The findings revealed that higher levels of greenness around homes is associated with a significantly lower risk of chronic diseases – a 14-percent risk reduction for diabetes, a 13-percent reduction for hypertension and a 10-percent reduction for lipid disorders.
“This study builds on our research group’s earlier analyses showing block-level impacts of mixed-use and supportive building features on adults and children,” said lead study author Scott Brown from the University of Miami’s Miller School of Medicine in the US.
The researchers analysed 2010-2011 health data of nearly 2,50,000 participants over age 65 and a measure of vegetative presence based on NASA satellite imagery.
“Going from a low to a high level of greenness at the block level is associated with 49 fewer chronic health conditions per 1,000 residents, which is approximately equivalent to a reduction in the biomedical ageing of the study population by three years,” Brown added in the paper published in the American Journal of Preventive Medicine.
The findings “illuminate the vital role of parks and greens to health and well-being and point to the critical need for a holistic approach in planning that draws on research”, stated Jack Kardys from Miami-Dade County Department of Parks in the US.
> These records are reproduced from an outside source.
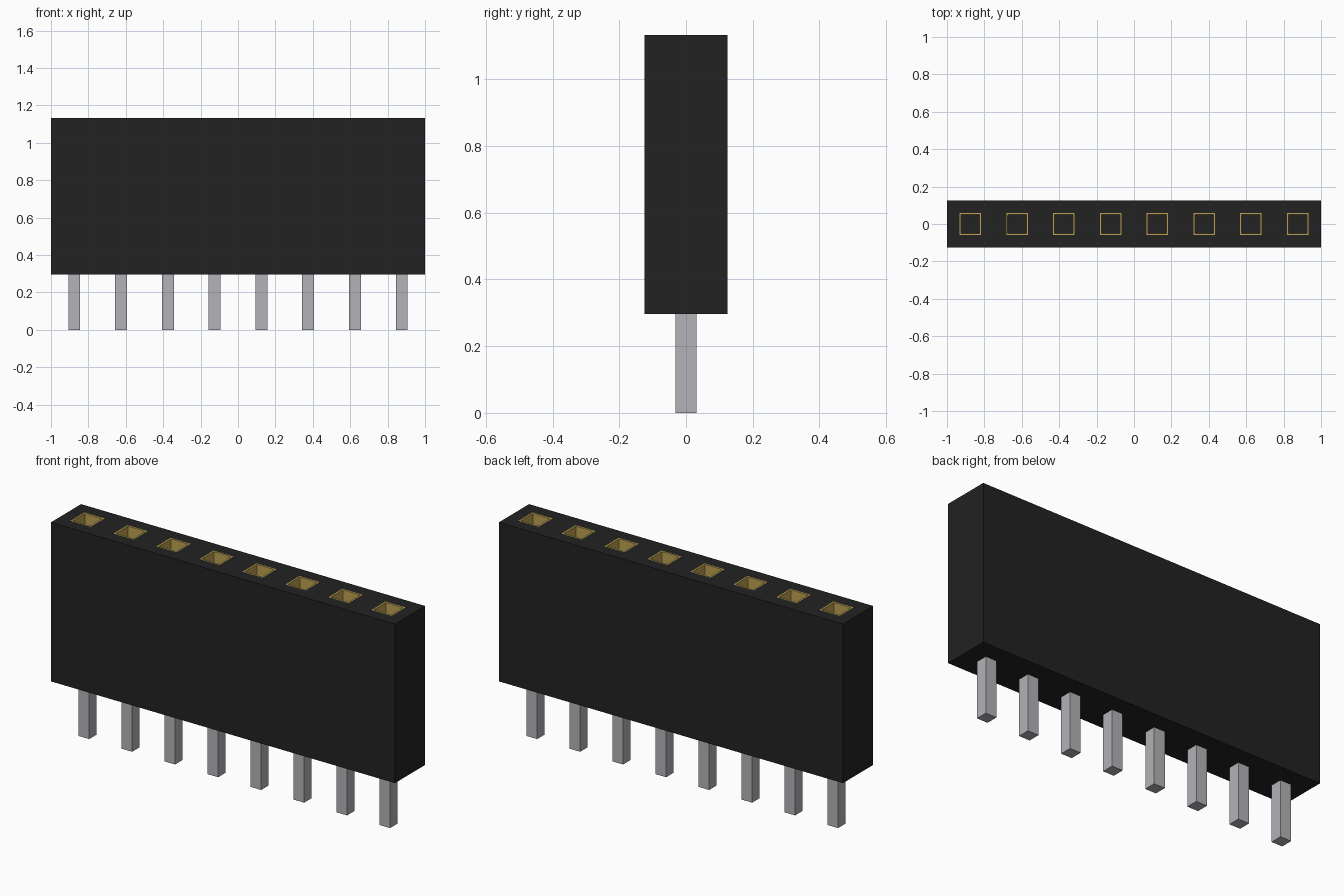
import bpy
import bmesh
from mathutils import Matrix, Vector

old = bpy.data.objects.get("Cube")
if old:
    bpy.data.objects.remove(old, do_unlink=True)

COUNT, PITCH = 8, 0.25
DEPTH = 0.25                   # body thickness in y
BOTTOM, TOP = 0.297, 1.133     # body heights
PIN = 0.063                    # pin width
SOCKET, RIM = 0.058, 0.008     # socket half width, contact thickness
FLOOR = 0.45                   # socket floor height
centres = [(i - (COUNT - 1) / 2) * PITCH for i in range(COUNT)]


def material(name, colour):
    mat = bpy.data.materials.new(name)
    mat.use_nodes = True
    mat.diffuse_color = (*colour, 1)
    mat.node_tree.nodes["Principled BSDF"].inputs["Base Color"].default_value = (*colour, 1)
    return mat


black = material("black plastic", (0.016, 0.016, 0.016))
gold = material("gold contact", (0.52, 0.36, 0.08))
silver = material("silver pin", (0.45, 0.45, 0.48))


def box(bm, size, centre):
    bmesh.ops.create_cube(bm, size=1, matrix=Matrix.Translation(centre) @ Matrix.Diagonal((*size, 1)))


def finish(bm, name, mats):
    mesh = bpy.data.meshes.new(name)
    bm.to_mesh(mesh)
    bm.free()
    for mat in mats:
        mesh.materials.append(mat)
    obj = bpy.data.objects.new(name, mesh)
    bpy.context.collection.objects.link(obj)
    return obj


def in_socket(face):
    c = face.calc_center_median()
    return abs(c.y) < SOCKET + 0.001 and min(abs(c.x - x) for x in centres) < SOCKET + 0.001


# Housing block, sliced along the socket edges
bm = bmesh.new()
box(bm, (COUNT * PITCH, DEPTH, TOP - BOTTOM), (0, 0, (TOP + BOTTOM) / 2))
cuts = [(Vector((x + s, 0, 0)), Vector((1, 0, 0))) for x in centres for s in (-SOCKET, SOCKET)]
cuts += [(Vector((0, s, 0)), Vector((0, 1, 0))) for s in (-SOCKET, SOCKET)]
for co, normal in cuts:
    bmesh.ops.bisect_plane(bm, geom=bm.verts[:] + bm.edges[:] + bm.faces[:],
                           plane_co=co, plane_no=normal)

# Sockets: inset a metal rim, then sink the opening
openings = [f for f in bm.faces if f.normal.z > 0.9 and in_socket(f)]
bmesh.ops.inset_individual(bm, faces=openings, thickness=RIM, use_even_offset=True)
sunk = bmesh.ops.extrude_discrete_faces(bm, faces=openings)["faces"]
bmesh.ops.translate(bm, verts=[v for f in sunk for v in f.verts], vec=(0, 0, FLOOR - TOP))
bm.normal_update()

# Rims and socket walls are metal, everything else plastic
for f in bm.faces:
    f.material_index = int(in_socket(f) and f.calc_center_median().z > FLOOR + 0.01)
finish(bm, "socket_housing", [black, gold])

# Square solder pins under each socket
for i, x in enumerate(centres):
    bm = bmesh.new()
    box(bm, (PIN, PIN, BOTTOM), (x, 0, BOTTOM / 2))
    finish(bm, f"pin_{i + 1}", [silver])
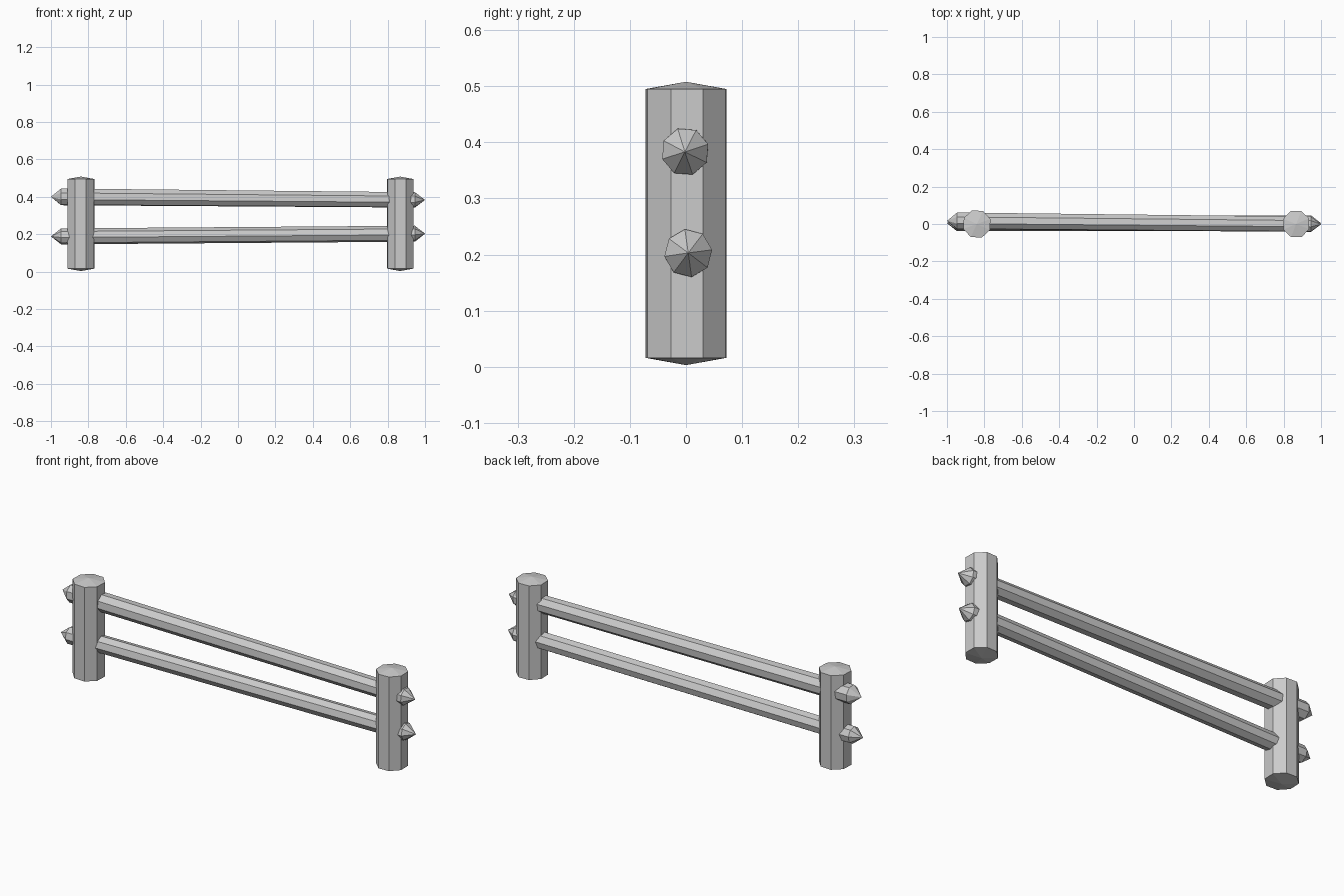
import bpy, bmesh, math
from mathutils import Vector

if "Cube" in bpy.data.objects:
    bpy.data.objects.remove(bpy.data.objects["Cube"])


def log(name, tip_a, tip_b, cap, r_a, r_b, turn, sides=8):
    """Faceted log between two tips, with a shallow cone on each end."""
    a, b = Vector(tip_a), Vector(tip_b)
    d = (b - a).normalized()
    side = Vector((0, 1, 0))
    u = (side - d * side.dot(d)).normalized()
    v = d.cross(u)
    bm = bmesh.new()
    rings = []
    for centre, r in ((a + d * cap, r_a), (b - d * cap, r_b)):
        ring = []
        for i in range(sides):
            t = turn + 2 * math.pi * i / sides
            ring.append(bm.verts.new(centre + u * r * math.cos(t) + v * r * math.sin(t)))
        rings.append(ring)
    start, end = bm.verts.new(a), bm.verts.new(b)
    for i in range(sides):
        j = (i + 1) % sides
        bm.faces.new((rings[0][i], rings[0][j], rings[1][j], rings[1][i]))
        bm.faces.new((start, rings[0][j], rings[0][i]))
        bm.faces.new((end, rings[1][i], rings[1][j]))
    bmesh.ops.recalc_face_normals(bm, faces=bm.faces)
    mesh = bpy.data.meshes.new(name)
    bm.to_mesh(mesh)
    bm.free()
    ob = bpy.data.objects.new(name, mesh)
    bpy.context.collection.objects.link(ob)
    return ob


# Upright posts
log("left_post", (-0.84, 0, 0.003), (-0.84, 0, 0.508), 0.013, 0.077, 0.077, math.radians(20))
log("right_post", (0.867, 0, 0.003), (0.867, 0, 0.508), 0.013, 0.075, 0.075, math.radians(24))

# Slightly crooked horizontal rails, poking through the posts
log("upper_rail", (-1, 0.017, 0.40), (1, -0.002, 0.383), 0.054, 0.047, 0.043, math.radians(18))
log("lower_rail", (-1, 0.004, 0.188), (1, 0.004, 0.203), 0.054, 0.043, 0.043, math.radians(8))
The research adds to the evidence that higher levels of greenness is associated with better health outcomes.